- **WHAT IS EXPECTED**
Repeat only the stretch of lines below that runs from the line with "0.505, trim, door);" through the line with "const hydrant = group('hydrant');", unaltered.

- **STORED DATA**
++++

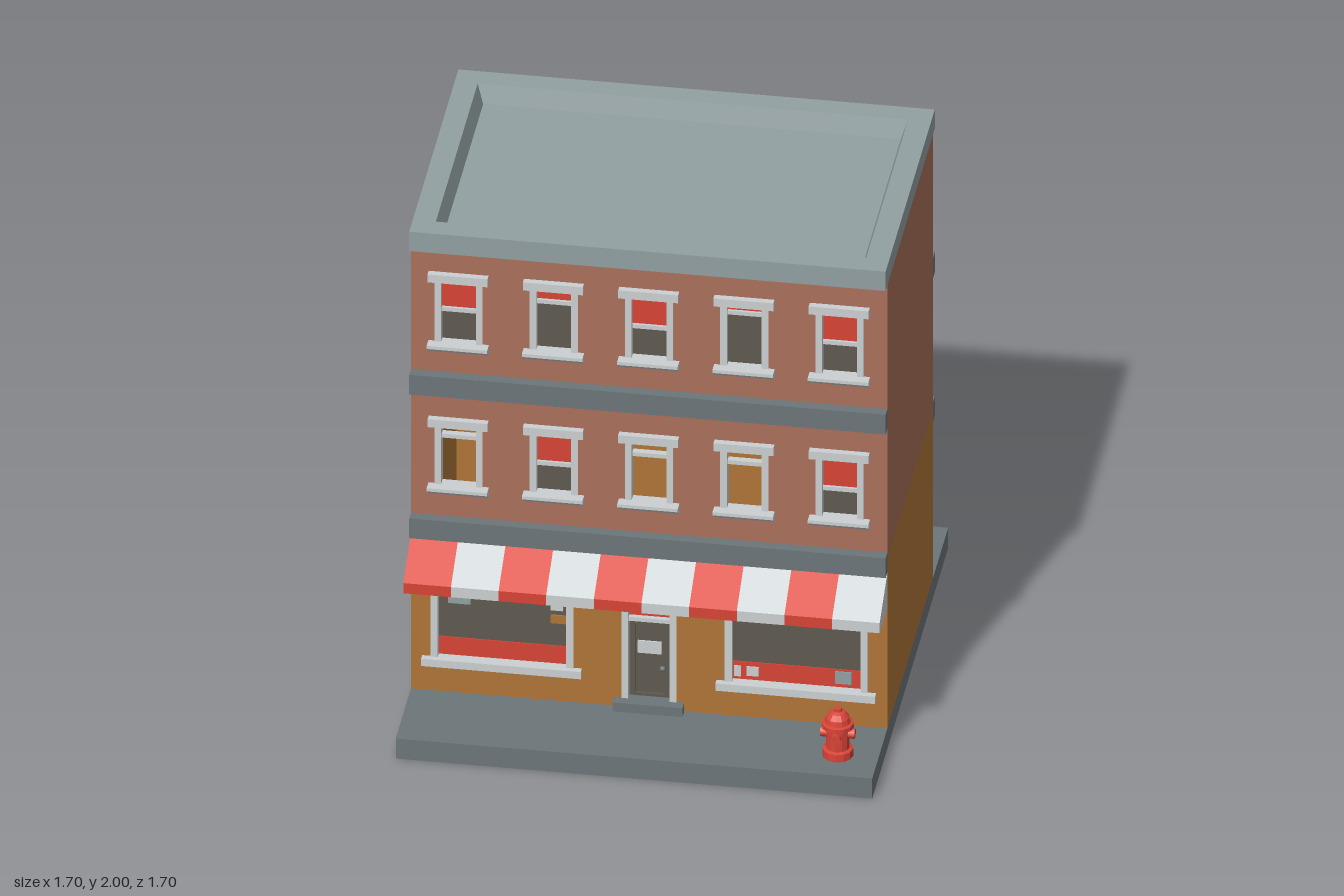
import * as THREE from 'three';

const mat = (name, color, twoSided) => {
  const m = new THREE.MeshStandardMaterial({ color });
  m.name = name;
  if (twoSided) m.side = THREE.DoubleSide;
  return m;
};

export function createModel() {
  const brick = mat('brick', 0xaa705a, true);
  const ochre = mat('ochre', 0xb07537, true);
  const red = mat('red', 0xd94437);
  const trim = mat('white trim', 0xcbd0d2);
  const stone = mat('dark stone', 0x6c767a);
  const roofGrey = mat('roof grey', 0x92a0a2);
  const dark = mat('dark glass', 0x5f5b50);
  const green = mat('green', 0x0f8a5c);

  const model = new THREE.Group();
  const add = (name, geo, m, parent = model) => {
    const mesh = new THREE.Mesh(geo, m);
    mesh.name = name;
    parent.add(mesh);
    return mesh;
  };
  const group = (name) => {
    const g = new THREE.Group();
    g.name = name;
    model.add(g);
    return g;
  };
  // Box given by its limits on each axis
  const box = (name, x0, x1, y0, y1, z0, z1, m, parent) => {
    const mesh = add(name, new THREE.BoxGeometry(x1 - x0, y1 - y0, z1 - z0), m, parent);
    mesh.position.set((x0 + x1) / 2, (y0 + y1) / 2, (z0 + z1) / 2);
    return mesh;
  };
  // Prism along x from a profile of [z, y] points
  const prism = (name, x0, x1, profile, m, parent) => {
    const shape = new THREE.Shape(profile.map(([z, y]) => new THREE.Vector2(-z, y)));
    const geo = new THREE.ExtrudeGeometry(shape, { depth: x1 - x0, bevelEnabled: false });
    geo.rotateY(Math.PI / 2).translate(x0, 0, 0);
    return add(name, geo, m, parent);
  };
  // Stack of rectangles [halfX, halfZ, y], closed at both ends
  const loft = (rings) => {
    const pos = [];
    const corners = ([hx, hz, y]) => [[hx, y, hz], [hx, y, -hz], [-hx, y, -hz], [-hx, y, hz]];
    const quad = (a, b, c, d) => pos.push(...a, ...b, ...c, ...a, ...c, ...d);
    const loops = rings.map(corners);
    for (let i = 0; i + 1 < loops.length; i++) {
      for (let j = 0; j < 4; j++) {
        const k = (j + 1) % 4;
        quad(loops[i][j], loops[i][k], loops[i + 1][k], loops[i + 1][j]);
      }
    }
    quad(...[...loops[0]].reverse());
    quad(...loops[loops.length - 1]);
    const geo = new THREE.BufferGeometry();
    geo.setAttribute('position', new THREE.Float32BufferAttribute(pos, 3));
    geo.computeVertexNormals();
    return geo;
  };
  const rectPath = (P, x0, x1, y0, y1) =>
    new P([[x0, y0], [x1, y0], [x1, y1], [x0, y1]].map(([x, y]) => new THREE.Vector2(x, y)));

  // Pavement slab
  box('pavement', -0.85, 0.85, 0, 0.083, -0.85, 0.85, stone);

  // Hollow walls, with openings cut in the front
  const columns = [-0.68, -0.34, 0, 0.34, 0.68];
  const floors = [
    { y0: 0.93, y1: 1.19, blinds: [1.135, 1.055, 1.125, 1.125, 1.05], open: [0, 2, 3] },
    { y0: 1.52, y1: 1.79, blinds: [1.66, 1.725, 1.655, 1.745, 1.655], open: [] },
  ];
  const shops = [-0.525, 0.525];
  const upperHoles = floors.flatMap((f) => columns.map((x) => [x - 0.085, x + 0.085, f.y0, f.y1]));
  const lowerHoles = [...shops.map((x) => [x - 0.255, x + 0.255, 0.21, 0.53]), [-0.095, 0.095, 0.1, 0.53]];
  const storey = (name, y0, y1, holes, m) => {
    const g = group(name);
    const shape = rectPath(THREE.Shape, -0.85, 0.85, y0, y1);
    shape.holes = holes.map((h) => rectPath(THREE.Path, ...h));
    add('frontWall', new THREE.ShapeGeometry(shape), m, g).position.z = 0.51;
    const yc = (y0 + y1) / 2;
    const back = add('backWall', new THREE.PlaneGeometry(1.7, y1 - y0), m, g);
    back.position.set(0, yc, -0.51);
    back.rotation.y = Math.PI;
    for (const s of [-1, 1]) {
      const side = add(s > 0 ? 'leftWall' : 'rightWall', new THREE.PlaneGeometry(1.02, y1 - y0), m, g);
      side.position.set(s * 0.85, yc, 0);
      side.rotation.y = s * Math.PI / 2;
    }
  };
  storey('groundStorey', 0.083, 0.78, lowerHoles, ochre);
  storey('upperStoreys', 0.78, 1.92, upperHoles, brick);

  // Ledges and roof with a sunken deck
  for (const y of [0.73, 1.325]) {
    box('frontLedge', -0.85, 0.85, y, y + 0.082, 0.51, 0.55, stone);
    box('backLedge', -0.85, 0.85, y, y + 0.082, -0.55, -0.51, stone);
  }
  add('roof', loft([[0.85, 0.55, 1.92], [0.85, 0.55, 2], [0.768, 0.468, 2], [0.745, 0.447, 1.93]]), roofGrey);

  // Upper windows
  for (const f of floors) {
    columns.forEach((x, i) => {
      const g = group('window');
      const { y0, y1 } = f;
      const b = f.blinds[i];
      box('lintel', x - 0.107, x + 0.107, y1 - 0.003, y1 + 0.03, 0.48, 0.535, trim, g);
      for (const s of [-1, 1]) {
        const c = x + s * 0.074;
        box('jamb', c - 0.012, c + 0.012, y0, y1, 0.47, 0.515, trim, g);
      }
      prism('sill', x - 0.108, x + 0.108,
        [[0.48, y0 - 0.03], [0.512, y0 - 0.03], [0.55, y0], [0.55, y0 + 0.013], [0.48, y0 + 0.013]], trim, g);
      box('sashBar', x - 0.063, x + 0.063, b - 0.008, b + 0.008, 0.475, 0.5, trim, g);
      if (!f.open.includes(i)) {
        box('blind', x - 0.064, x + 0.064, b, y1, 0.484, 0.49, red, g);
        box('glass', x - 0.064, x + 0.064, y0, b, 0.48, 0.486, dark, g);
      }
    });
  }

  // Shop windows
  for (const x of shops) {
    const g = group('shopWindow');
    box('lintel', x - 0.285, x + 0.285, 0.515, 0.546, 0.48, 0.535, trim, g);
    box('sill', x - 0.285, x + 0.285, 0.195, 0.225, 0.48, 0.535, trim, g);
    for (const s of [-1, 1]) {
      const c = x + s * 0.242;
      box('jamb', c - 0.013, c + 0.013, 0.22, 0.52, 0.47, 0.515, trim, g);
    }
    box('glass', x - 0.235, x + 0.235, 0.22, 0.52, 0.48, 0.486, dark, g);
    box('redBand', x - 0.235, x + 0.235, 0.22, 0.297, 0.484, 0.49, red, g);
  }
  // Notices in the windows
  const notices = [
    [-0.72, -0.64, 0.44, 0.49, roofGrey], [-0.355, -0.31, 0.445, 0.487, trim],
    [-0.355, -0.3, 0.392, 0.425, ochre], [0.3, 0.325, 0.237, 0.28, trim],
    [0.345, 0.388, 0.242, 0.28, trim], [0.66, 0.72, 0.24, 0.29, roofGrey],
  ];
  for (const [x0, x1, y0, y1, m] of notices) box('notice', x0, x1, y0, y1, 0.488, 0.494, m);

  // Door
  const door = group('door');
  box('lintel', -0.125, 0.125, 0.515, 0.546, 0.48, 0.535, trim, door);
  for (const s of [-1, 1]) box('jamb', s * 0.086 - 0.012, s * 0.086 + 0.012, 0.1, 0.52, 0.465, 0.515, trim, door);
  box('transom', -0.076, 0.076, 0.445, 0.52, 0.48, 0.487, red, door);
  box('transomBar', -0.076, 0.076, 0.436, 0.452, 0.47, 0.505, trim, door);
  box('panel', -0.076, 0.076, 0.11, 0.44, 0.47, 0.48, dark, door);
  for (const s of [-1, 1]) box('stile', s * 0.064 - 0.01, s * 0.064 + 0.01, 0.11, 0.438, 0.478, 0.488, dark, door);
  for (const y of [0.12, 0.425]) box('rail', -0.06, 0.06, y - 0.012, y + 0.012, 0.478, 0.488, dark, door);
  box('sign', -0.045, 0.04, 0.295, 0.345, 0.48, 0.486, trim, door);
  add('knob', new THREE.SphereGeometry(0.011, 10, 8), stone, door).position.set(0.045, 0.24, 0.492);
  box('step', -0.125, 0.125, 0.083, 0.12, 0.465, 0.55, stone, door);

  // Striped awning
  const awning = group('awning');
  for (let i = 0; i < 10; i++) {
    const x = -0.85 + i * 0.17;
    prism('stripe', x, x + 0.17, [[0.511, 0.583], [0.683, 0.583], [0.683, 0.625], [0.511, 0.728]],
      i % 2 ? trim : red, awning);
  }

  // Fire hydrant
  const hydrant = group('hydrant');
  hydrant.position.set(0.705, 0.083, 0.71);
  const profile = [[0, 0], [0.055, 0], [0.055, 0.03], [0.042, 0.034], [0.042, 0.115], [0.057, 0.118], [0.057, 0.135],
    [0.046, 0.138], [0.042, 0.158], [0.028, 0.176], [0.014, 0.182], [0.014, 0.193], [0, 0.193]];
  const bodyGeo = new THREE.LatheGeometry(profile.map(([r, y]) => new THREE.Vector2(r, y)), 12).toNonIndexed();
  bodyGeo.computeVertexNormals();
  add('hydrantBody', bodyGeo, red, hydrant);
  for (const a of [-1, 0, 1]) {
    const nozzle = add('nozzle', new THREE.CylinderGeometry(0.019, 0.019, 0.055, 8), red, hydrant);
    nozzle.position.set(a * 0.034, 0.092, a ? 0 : 0.03);
    if (a) nozzle.rotation.z = Math.PI / 2;
    else nozzle.rotation.x = Math.PI / 2;
  }

  // Rubbish container with a sloping ribbed lid
  const bin = group('rubbishContainer');
  bin.position.set(0.44, 0, -0.68);
  add('container', loft([[0.2, 0.115, 0.088], [0.213, 0.127, 0.1], [0.213, 0.127, 0.155], [0.203, 0.118, 0.163],
    [0.213, 0.127, 0.171], [0.213, 0.127, 0.225], [0.24, 0.15, 0.235], [0.24, 0.15, 0.268], [0.225, 0.14, 0.277]]), green, bin);
  const lid = (name, x0, x1, lift) => prism(name, x0, x1,
    [[0.125, 0.27], [0.14 + lift, 0.353 + lift], [-0.14 - lift, 0.312 + lift], [-0.135 - lift, 0.27]], dark, bin);
  lid('lid', -0.208, 0.215, 0);
  for (const x of [-0.105, 0.108]) lid('lidRib', x - 0.02, x + 0.02, 0.008);

  // Carton and rubbish bags
  const carton = group('carton');
  carton.position.set(-0.07, 0.083, -0.65);
  carton.rotation.y = 0.17;
  box('cartonBody', -0.062, 0.062, 0, 0.105, -0.068, 0.068, brick, carton);
  for (const s of [-1, 1]) box('cartonFlap', s * 0.031 - 0.03, s * 0.031 + 0.03, 0.105, 0.109, -0.068, 0.068, brick, carton);
  for (const [x, z, r] of [[0.135, -0.66, 0.058], [0.02, -0.7, 0.032]]) {
    const bag = add('rubbishBag', new THREE.DodecahedronGeometry(r), dark);
    bag.scale.y = 0.7;
    bag.position.set(x, 0.083 + r * 0.5, z);
  }
  return model;
}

++++

- **TASK OUTPUT**
  box('transomBar', -0.076, 0.076, 0.436, 0.452, 0.47, 0.505, trim, door);
  box('panel', -0.076, 0.076, 0.11, 0.44, 0.47, 0.48, dark, door);
  for (const s of [-1, 1]) box('stile', s * 0.064 - 0.01, s * 0.064 + 0.01, 0.11, 0.438, 0.478, 0.488, dark, door);
  for (const y of [0.12, 0.425]) box('rail', -0.06, 0.06, y - 0.012, y + 0.012, 0.478, 0.488, dark, door);
  box('sign', -0.045, 0.04, 0.295, 0.345, 0.48, 0.486, trim, door);
  add('knob', new THREE.SphereGeometry(0.011, 10, 8), stone, door).position.set(0.045, 0.24, 0.492);
  box('step', -0.125, 0.125, 0.083, 0.12, 0.465, 0.55, stone, door);

  // Striped awning
  const awning = group('awning');
  for (let i = 0; i < 10; i++) {
    const x = -0.85 + i * 0.17;
    prism('stripe', x, x + 0.17, [[0.511, 0.583], [0.683, 0.583], [0.683, 0.625], [0.511, 0.728]],
      i % 2 ? trim : red, awning);
  }

  // Fire hydrant
  const hydrant = group('hydrant');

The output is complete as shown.